INSTRUCTIONS TO FOLLOW ▸
The answer must consist only of the lines from the line with "const k = i * (sides + 1) + j;" to the line with "const mesh = new THREE.Mesh(geo, mat);", both included, exactly as they stand below.

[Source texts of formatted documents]

== Segment start ==

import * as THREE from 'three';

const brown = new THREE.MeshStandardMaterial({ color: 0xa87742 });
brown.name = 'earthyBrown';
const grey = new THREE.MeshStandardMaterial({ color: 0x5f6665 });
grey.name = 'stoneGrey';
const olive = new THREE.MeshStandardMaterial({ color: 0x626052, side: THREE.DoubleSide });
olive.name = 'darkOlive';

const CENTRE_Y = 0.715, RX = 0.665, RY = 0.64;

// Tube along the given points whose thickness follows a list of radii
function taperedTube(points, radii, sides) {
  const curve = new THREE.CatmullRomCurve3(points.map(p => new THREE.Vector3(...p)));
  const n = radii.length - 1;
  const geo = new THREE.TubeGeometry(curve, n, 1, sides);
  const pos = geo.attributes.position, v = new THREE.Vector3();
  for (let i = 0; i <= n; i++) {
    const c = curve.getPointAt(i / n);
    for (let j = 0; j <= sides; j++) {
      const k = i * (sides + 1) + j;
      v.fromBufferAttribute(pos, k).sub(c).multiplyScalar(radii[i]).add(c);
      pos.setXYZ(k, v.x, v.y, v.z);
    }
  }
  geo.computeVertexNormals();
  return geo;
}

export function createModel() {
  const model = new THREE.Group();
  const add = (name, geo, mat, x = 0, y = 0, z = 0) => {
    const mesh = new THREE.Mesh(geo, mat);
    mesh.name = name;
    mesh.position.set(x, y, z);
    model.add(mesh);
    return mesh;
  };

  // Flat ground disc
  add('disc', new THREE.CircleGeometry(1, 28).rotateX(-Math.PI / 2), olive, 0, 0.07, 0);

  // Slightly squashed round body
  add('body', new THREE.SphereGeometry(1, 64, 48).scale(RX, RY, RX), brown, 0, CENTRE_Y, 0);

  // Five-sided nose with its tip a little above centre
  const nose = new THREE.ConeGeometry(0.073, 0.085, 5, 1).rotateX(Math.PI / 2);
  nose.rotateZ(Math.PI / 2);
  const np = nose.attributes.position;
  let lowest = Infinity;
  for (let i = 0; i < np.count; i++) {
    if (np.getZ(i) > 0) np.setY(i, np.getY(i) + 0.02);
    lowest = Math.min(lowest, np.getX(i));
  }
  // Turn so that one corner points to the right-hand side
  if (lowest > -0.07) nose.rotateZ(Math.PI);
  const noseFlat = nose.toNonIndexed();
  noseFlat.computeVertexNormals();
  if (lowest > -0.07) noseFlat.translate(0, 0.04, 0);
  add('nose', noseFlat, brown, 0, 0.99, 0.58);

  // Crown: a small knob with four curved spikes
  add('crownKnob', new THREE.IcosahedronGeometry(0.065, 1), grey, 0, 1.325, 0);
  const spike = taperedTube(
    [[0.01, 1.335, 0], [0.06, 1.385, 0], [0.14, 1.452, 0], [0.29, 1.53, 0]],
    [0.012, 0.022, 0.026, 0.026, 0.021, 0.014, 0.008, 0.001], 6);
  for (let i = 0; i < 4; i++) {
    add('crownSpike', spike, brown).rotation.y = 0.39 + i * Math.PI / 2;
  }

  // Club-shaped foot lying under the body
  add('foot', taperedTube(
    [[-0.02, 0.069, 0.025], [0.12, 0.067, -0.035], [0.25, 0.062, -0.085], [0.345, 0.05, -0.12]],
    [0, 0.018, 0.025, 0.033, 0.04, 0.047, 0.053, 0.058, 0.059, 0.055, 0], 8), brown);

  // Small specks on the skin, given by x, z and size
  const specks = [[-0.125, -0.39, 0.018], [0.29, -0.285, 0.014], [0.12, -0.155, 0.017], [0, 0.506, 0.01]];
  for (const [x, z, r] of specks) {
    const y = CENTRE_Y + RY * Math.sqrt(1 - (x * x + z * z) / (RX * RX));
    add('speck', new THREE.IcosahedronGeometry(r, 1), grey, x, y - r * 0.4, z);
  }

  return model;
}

== Segment end ==

SOLUTION TO THE PROBLEM ▸
      const k = i * (sides + 1) + j;
      v.fromBufferAttribute(pos, k).sub(c).multiplyScalar(radii[i]).add(c);
      pos.setXYZ(k, v.x, v.y, v.z);
    }
  }
  geo.computeVertexNormals();
  return geo;
}

export function createModel() {
  const model = new THREE.Group();
  const add = (name, geo, mat, x = 0, y = 0, z = 0) => {
    const mesh = new THREE.Mesh(geo, mat);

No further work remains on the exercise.